Sources told the news agency Chinese foreign ministry officials in Beijing met with India’s ambassador Vikram Misri last month, saying they hoped the country would make “an independent and objective decision” on its 5G suppliers and there could be “reverse sanctions” if Huawei was not involved.
In May the US Department of Commerce added Huawei to a list of businesses barred from buying components and software from US companies due to national security concerns.
The Indian government in June set up a committee to review Huawei’s network security and previously expressed reluctance to allow the vendor to deploy its 5G gear, which it fears could contain back doors which could allow the Chinese government to spy on users.
The company vehemently denies the allegations and said it would sign a pledge guaranteeing there will be no back door in its equipment.
Bharti Airtel, the third-largest operator in the country, recently called for a thorough examination of security concerns before 5G is deployed in the country, even if it delays the rollout by 12 months to 18 months, The Economic Times wrote.
India’s major mobile operators plan to ramp 5G trials later in the year, with the government scheduled to hold a spectrum auction before the end of 2019.

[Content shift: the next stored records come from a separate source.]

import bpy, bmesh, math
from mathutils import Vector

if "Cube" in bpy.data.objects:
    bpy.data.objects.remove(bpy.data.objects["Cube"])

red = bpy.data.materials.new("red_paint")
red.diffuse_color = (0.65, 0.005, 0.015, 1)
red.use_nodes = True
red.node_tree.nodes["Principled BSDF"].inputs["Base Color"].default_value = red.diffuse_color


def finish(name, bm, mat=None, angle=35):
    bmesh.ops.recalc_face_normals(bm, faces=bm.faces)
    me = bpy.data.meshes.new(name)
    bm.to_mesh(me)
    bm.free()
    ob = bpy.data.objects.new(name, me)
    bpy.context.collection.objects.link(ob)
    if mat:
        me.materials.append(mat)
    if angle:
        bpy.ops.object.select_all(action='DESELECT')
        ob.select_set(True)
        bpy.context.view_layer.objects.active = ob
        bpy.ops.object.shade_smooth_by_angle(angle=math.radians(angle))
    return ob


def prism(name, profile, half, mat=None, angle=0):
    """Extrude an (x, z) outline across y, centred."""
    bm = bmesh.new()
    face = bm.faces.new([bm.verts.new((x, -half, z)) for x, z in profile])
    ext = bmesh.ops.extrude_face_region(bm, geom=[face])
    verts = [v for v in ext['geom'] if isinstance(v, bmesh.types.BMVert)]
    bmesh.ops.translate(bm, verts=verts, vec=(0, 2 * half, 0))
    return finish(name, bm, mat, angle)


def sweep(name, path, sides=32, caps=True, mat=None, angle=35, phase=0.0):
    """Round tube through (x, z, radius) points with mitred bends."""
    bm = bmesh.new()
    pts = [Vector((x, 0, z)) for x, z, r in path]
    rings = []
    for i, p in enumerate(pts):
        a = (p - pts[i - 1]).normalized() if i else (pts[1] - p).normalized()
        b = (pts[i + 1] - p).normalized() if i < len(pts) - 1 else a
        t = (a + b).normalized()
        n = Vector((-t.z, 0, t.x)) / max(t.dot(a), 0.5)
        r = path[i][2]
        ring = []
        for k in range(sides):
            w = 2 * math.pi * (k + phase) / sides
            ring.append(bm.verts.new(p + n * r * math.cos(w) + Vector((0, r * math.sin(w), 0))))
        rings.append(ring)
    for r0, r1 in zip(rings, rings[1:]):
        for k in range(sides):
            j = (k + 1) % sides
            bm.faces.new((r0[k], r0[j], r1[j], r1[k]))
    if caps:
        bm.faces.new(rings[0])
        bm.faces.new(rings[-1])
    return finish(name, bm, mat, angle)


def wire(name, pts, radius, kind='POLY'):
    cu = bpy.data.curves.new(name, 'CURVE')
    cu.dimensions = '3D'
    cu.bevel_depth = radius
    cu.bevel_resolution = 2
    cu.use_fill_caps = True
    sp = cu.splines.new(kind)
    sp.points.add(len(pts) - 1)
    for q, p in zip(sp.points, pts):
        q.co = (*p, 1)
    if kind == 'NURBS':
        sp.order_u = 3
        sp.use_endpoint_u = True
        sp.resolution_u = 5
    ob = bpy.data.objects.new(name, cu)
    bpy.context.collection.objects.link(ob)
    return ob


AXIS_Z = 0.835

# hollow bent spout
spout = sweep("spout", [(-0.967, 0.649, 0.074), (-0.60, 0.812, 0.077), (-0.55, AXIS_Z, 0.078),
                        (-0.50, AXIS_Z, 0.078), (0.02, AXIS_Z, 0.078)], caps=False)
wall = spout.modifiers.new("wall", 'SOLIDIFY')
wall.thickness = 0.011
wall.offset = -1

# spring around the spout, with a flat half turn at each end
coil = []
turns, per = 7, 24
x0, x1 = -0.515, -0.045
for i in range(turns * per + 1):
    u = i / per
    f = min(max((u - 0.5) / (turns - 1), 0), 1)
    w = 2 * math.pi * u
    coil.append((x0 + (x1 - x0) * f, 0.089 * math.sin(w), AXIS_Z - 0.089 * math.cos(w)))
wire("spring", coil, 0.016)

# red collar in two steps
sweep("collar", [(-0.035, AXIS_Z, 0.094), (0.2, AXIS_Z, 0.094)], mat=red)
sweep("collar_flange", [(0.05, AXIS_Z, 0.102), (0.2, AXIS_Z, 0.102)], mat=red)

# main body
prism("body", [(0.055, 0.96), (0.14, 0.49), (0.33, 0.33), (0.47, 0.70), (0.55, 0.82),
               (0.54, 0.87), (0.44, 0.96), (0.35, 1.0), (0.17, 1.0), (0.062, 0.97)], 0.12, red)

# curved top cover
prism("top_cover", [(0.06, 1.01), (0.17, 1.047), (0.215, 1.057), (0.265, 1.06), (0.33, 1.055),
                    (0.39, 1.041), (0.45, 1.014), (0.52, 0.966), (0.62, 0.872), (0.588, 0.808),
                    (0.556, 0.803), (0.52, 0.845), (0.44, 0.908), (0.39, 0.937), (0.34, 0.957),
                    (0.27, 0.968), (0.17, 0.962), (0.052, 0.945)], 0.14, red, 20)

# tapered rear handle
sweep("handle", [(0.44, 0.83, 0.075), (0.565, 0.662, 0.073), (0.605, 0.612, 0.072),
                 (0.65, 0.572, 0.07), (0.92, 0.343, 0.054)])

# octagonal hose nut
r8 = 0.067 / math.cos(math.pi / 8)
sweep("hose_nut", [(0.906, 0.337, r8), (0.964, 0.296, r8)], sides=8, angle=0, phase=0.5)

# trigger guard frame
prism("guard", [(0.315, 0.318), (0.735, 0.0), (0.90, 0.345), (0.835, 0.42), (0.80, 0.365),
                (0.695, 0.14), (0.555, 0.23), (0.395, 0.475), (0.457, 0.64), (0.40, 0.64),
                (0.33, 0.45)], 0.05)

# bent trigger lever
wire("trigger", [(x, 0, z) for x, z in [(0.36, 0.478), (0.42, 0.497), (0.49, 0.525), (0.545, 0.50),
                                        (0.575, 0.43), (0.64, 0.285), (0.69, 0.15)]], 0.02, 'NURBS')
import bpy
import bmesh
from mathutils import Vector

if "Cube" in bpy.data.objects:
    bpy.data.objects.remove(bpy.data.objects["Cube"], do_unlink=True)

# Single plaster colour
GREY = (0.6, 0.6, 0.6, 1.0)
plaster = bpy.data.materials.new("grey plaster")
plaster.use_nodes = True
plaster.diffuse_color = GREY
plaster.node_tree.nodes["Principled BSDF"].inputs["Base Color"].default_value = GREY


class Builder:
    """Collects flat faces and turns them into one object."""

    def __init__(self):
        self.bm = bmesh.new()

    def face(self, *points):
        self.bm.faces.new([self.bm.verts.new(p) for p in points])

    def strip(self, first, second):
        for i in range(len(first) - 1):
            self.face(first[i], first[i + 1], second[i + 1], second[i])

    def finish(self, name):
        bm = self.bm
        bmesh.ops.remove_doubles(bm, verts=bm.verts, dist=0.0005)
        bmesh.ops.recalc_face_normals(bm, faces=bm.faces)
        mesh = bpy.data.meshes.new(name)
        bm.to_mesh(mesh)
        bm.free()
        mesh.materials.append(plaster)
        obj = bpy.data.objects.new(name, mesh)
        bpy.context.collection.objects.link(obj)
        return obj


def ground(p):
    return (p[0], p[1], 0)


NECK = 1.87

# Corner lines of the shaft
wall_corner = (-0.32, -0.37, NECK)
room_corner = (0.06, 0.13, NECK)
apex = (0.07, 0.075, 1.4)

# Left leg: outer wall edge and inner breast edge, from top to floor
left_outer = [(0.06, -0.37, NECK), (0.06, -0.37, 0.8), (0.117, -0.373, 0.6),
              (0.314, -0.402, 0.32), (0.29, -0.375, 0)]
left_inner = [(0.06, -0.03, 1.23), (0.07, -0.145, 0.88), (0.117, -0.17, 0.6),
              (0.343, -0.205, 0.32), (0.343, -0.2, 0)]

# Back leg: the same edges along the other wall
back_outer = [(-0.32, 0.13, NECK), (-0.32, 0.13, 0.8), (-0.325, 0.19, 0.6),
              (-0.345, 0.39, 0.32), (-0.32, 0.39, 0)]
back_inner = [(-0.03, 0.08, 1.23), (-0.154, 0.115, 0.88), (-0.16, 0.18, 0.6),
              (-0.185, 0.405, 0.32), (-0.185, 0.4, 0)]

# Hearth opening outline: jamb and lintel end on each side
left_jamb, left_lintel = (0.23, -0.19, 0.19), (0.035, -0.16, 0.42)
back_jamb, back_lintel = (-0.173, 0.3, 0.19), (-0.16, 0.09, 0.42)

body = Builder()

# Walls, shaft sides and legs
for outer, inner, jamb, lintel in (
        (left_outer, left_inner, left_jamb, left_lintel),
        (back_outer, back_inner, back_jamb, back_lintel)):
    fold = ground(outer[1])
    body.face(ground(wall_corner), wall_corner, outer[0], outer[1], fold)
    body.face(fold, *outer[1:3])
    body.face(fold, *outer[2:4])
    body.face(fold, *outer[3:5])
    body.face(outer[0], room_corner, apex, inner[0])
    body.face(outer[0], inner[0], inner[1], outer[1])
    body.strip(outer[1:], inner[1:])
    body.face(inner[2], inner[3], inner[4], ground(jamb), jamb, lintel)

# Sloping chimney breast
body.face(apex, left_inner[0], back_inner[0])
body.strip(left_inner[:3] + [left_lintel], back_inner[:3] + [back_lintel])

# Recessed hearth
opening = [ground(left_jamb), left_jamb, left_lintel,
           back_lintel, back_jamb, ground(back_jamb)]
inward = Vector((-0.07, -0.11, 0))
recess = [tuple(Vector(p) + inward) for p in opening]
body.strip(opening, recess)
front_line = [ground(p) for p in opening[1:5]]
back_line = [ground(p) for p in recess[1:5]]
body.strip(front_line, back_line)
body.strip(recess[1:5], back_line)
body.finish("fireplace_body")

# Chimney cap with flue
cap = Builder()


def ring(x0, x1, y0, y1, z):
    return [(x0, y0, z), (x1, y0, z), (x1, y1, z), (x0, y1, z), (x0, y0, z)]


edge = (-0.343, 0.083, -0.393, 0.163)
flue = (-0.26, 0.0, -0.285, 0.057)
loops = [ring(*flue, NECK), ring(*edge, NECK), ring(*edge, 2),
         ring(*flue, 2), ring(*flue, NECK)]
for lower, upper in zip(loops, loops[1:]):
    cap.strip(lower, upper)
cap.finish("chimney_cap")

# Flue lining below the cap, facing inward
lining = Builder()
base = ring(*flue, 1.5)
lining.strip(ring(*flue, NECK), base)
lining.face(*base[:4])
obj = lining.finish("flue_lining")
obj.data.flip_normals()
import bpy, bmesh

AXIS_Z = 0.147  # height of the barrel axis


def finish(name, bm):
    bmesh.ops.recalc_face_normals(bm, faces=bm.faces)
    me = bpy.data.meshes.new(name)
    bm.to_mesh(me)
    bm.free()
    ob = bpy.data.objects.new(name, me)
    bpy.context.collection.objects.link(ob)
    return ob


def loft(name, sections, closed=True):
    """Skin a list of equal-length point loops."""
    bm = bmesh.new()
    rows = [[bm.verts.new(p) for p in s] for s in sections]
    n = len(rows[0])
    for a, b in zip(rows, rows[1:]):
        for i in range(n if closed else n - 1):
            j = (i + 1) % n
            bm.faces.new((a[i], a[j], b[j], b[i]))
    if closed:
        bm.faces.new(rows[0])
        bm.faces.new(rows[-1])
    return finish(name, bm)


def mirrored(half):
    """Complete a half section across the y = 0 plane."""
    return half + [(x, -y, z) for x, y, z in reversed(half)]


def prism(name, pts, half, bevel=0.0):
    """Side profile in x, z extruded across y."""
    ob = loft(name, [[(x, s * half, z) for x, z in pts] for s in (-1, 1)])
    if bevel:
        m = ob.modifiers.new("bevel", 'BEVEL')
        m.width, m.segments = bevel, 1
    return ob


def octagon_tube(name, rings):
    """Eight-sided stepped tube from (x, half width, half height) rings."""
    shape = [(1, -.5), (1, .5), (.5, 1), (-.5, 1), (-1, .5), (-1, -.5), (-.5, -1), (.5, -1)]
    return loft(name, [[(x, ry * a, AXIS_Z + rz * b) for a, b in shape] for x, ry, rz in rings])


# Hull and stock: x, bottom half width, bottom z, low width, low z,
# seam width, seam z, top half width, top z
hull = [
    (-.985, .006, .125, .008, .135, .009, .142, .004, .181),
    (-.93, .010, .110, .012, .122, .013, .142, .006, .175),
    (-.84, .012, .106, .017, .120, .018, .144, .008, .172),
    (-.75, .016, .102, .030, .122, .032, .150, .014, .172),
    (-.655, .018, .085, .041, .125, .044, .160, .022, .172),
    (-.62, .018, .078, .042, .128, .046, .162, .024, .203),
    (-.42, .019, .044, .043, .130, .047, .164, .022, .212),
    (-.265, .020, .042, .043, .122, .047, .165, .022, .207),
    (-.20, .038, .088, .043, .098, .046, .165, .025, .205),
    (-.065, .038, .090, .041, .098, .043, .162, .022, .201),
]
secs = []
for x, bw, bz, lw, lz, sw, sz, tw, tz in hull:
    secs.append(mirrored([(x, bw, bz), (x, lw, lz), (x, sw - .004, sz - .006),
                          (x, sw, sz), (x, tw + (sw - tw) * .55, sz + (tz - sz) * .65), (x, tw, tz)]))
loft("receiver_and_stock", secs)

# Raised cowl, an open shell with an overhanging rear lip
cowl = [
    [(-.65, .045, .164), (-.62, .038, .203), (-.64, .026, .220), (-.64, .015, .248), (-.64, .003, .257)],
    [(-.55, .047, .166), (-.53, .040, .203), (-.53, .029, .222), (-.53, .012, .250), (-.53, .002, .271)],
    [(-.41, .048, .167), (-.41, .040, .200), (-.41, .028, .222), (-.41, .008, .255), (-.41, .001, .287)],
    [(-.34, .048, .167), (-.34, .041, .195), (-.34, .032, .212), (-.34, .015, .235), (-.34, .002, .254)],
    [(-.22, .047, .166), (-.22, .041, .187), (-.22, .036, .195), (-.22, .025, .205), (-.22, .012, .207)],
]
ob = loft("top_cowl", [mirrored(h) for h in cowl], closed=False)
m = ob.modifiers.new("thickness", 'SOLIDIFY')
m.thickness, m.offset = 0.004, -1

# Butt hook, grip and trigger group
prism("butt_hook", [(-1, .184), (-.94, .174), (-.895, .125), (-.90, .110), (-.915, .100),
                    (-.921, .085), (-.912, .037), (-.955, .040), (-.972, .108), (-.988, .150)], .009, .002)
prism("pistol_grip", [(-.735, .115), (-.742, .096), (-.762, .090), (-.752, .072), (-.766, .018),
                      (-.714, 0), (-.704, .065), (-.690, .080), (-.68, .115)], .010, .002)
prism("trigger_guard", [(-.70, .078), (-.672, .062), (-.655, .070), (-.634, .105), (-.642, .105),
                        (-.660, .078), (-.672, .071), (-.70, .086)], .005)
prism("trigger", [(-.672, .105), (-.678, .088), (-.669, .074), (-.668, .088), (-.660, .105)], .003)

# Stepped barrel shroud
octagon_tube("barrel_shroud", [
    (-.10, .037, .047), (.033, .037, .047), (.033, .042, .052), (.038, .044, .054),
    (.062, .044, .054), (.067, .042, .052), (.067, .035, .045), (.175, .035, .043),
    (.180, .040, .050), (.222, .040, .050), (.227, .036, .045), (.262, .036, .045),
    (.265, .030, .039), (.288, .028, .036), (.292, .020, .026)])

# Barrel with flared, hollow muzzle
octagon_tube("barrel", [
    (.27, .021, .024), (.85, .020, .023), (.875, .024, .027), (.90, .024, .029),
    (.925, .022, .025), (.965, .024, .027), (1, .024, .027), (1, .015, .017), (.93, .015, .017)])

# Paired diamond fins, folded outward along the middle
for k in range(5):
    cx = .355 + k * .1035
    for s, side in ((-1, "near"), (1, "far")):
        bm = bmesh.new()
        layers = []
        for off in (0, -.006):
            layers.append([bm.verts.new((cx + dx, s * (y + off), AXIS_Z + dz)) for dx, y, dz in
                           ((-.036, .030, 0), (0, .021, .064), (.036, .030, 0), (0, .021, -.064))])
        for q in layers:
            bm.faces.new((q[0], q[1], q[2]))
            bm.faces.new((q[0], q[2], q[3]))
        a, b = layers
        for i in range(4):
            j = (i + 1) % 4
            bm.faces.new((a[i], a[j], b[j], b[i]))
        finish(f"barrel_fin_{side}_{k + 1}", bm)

In May the three largest operators and a handful of equipment vendors joined forces to urge the government to issue 12 month 5G spectrum licences so they can conduct more comprehensive field trials. Earlier Ericsson stopped 5G-related work at its innovation lab after its spectrum licence expired.Subscribe to our daily newsletter Back